Radio astronomy relies on the detection of very faint signals from the universe. Many radio telescopes are now detrimentally affected by radio frequency interference (RFI), which results from a wide range of active spectrum users such as communications, aviation and satellites.
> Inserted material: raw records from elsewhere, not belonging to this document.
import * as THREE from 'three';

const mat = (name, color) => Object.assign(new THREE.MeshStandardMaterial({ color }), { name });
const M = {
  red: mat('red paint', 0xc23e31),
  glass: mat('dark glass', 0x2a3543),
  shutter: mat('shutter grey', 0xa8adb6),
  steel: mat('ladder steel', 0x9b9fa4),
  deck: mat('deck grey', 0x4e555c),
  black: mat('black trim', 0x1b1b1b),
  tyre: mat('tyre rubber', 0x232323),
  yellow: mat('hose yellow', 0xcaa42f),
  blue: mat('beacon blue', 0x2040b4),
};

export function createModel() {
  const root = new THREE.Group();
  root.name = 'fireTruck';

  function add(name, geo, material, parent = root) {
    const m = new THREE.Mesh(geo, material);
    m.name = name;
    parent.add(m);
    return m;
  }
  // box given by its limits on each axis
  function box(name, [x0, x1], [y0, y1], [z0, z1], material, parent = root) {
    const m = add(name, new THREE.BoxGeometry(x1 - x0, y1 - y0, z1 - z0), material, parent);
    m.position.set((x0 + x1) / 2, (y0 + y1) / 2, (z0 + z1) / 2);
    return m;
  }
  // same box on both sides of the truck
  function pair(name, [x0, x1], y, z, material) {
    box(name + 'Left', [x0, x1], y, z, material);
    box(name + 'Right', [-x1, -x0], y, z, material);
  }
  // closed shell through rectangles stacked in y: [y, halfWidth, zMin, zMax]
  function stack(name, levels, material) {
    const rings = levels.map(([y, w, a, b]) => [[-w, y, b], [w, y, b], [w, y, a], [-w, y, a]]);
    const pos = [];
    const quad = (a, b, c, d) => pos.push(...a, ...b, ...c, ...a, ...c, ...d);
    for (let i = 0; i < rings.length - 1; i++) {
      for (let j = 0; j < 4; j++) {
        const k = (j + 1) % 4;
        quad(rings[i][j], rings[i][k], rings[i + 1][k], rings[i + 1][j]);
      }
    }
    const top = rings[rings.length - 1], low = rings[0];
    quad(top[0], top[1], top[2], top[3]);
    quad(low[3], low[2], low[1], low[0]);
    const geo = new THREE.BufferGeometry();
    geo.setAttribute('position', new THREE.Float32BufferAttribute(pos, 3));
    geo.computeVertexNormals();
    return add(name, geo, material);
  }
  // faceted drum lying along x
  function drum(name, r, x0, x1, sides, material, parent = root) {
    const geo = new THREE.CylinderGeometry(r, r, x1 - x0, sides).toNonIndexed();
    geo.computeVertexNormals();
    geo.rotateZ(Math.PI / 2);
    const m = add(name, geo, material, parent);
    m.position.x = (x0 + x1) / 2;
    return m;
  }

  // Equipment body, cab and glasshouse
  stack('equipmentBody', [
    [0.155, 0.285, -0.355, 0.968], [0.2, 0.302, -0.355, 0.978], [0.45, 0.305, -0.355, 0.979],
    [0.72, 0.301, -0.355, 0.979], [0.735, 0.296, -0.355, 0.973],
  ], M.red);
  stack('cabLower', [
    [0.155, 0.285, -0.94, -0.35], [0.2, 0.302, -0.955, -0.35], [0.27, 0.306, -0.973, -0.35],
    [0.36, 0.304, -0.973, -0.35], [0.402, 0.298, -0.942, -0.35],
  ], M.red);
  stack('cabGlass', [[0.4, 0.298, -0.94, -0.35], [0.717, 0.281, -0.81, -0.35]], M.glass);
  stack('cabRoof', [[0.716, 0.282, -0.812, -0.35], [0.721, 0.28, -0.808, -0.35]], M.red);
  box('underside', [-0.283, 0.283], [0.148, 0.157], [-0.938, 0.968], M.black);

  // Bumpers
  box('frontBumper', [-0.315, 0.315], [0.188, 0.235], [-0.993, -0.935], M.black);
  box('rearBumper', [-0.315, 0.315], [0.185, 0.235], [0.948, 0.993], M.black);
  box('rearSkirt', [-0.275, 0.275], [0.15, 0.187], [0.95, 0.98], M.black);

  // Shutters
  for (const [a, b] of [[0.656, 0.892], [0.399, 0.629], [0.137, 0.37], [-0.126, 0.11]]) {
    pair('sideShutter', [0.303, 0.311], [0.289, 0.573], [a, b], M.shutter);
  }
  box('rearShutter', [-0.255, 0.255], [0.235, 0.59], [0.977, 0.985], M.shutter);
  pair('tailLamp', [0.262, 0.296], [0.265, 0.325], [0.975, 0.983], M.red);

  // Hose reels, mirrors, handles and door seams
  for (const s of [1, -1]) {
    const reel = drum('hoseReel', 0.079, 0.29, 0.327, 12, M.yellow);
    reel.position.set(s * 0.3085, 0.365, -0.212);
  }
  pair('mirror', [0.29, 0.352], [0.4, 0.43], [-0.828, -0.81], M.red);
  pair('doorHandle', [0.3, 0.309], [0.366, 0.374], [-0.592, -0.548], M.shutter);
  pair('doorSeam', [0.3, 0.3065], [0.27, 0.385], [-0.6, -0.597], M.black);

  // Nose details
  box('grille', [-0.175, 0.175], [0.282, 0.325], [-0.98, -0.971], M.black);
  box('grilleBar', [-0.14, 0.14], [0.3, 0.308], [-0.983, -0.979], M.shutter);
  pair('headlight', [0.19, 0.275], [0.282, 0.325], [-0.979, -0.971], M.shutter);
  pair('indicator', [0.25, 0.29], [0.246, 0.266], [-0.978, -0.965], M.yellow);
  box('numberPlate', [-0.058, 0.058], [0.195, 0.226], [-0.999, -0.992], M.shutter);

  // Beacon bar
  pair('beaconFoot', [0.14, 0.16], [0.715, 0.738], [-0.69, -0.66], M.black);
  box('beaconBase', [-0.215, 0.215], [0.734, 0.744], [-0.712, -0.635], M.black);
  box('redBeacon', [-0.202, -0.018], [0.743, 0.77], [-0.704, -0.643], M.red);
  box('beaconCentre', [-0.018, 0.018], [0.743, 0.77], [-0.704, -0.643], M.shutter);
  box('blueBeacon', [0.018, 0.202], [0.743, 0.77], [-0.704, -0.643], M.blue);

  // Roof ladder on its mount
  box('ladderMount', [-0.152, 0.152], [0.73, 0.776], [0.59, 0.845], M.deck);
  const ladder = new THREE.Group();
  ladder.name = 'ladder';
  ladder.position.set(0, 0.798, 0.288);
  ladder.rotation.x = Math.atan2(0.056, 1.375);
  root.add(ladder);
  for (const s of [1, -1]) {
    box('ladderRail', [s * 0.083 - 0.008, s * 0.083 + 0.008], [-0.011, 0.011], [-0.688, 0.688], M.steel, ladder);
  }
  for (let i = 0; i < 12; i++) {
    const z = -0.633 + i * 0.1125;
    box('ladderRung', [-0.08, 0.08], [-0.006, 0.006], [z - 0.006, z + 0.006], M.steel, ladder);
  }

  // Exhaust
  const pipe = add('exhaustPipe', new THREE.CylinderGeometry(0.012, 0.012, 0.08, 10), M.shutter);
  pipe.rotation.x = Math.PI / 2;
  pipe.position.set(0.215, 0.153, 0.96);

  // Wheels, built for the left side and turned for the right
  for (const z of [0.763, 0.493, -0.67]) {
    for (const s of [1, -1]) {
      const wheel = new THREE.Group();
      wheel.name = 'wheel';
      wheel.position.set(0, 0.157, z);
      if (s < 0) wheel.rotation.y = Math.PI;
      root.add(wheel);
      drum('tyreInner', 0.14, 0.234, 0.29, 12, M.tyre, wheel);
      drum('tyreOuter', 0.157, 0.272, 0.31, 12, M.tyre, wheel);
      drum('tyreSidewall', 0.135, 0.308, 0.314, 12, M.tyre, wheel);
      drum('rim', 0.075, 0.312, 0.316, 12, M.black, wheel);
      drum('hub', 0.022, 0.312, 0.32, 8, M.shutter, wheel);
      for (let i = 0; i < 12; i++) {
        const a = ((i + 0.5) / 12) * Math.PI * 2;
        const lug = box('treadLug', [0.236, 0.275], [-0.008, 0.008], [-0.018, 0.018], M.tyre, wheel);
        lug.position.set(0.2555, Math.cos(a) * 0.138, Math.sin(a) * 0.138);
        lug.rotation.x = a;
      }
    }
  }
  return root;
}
This is why many new radio observatories are being sited at increasingly remote locations.
The site for the Square Kilometre Array and its pathfinders in Australia is the Murchison Radio-Astronomy Observatory (MRO). The MRO is located more than 350km from the nearest population centre and has a large radio-quiet zone that is managed under a range of legislative agreements.
In this talk I will describe the radio quiet zone, what protection it gives, how it works and how astronomers interact with the spectrum management authorities.
AUTHORS/INSTITUTIONS: L. Harvey-Smith, CSIRO, Epping, New South Wales, AUSTRALIA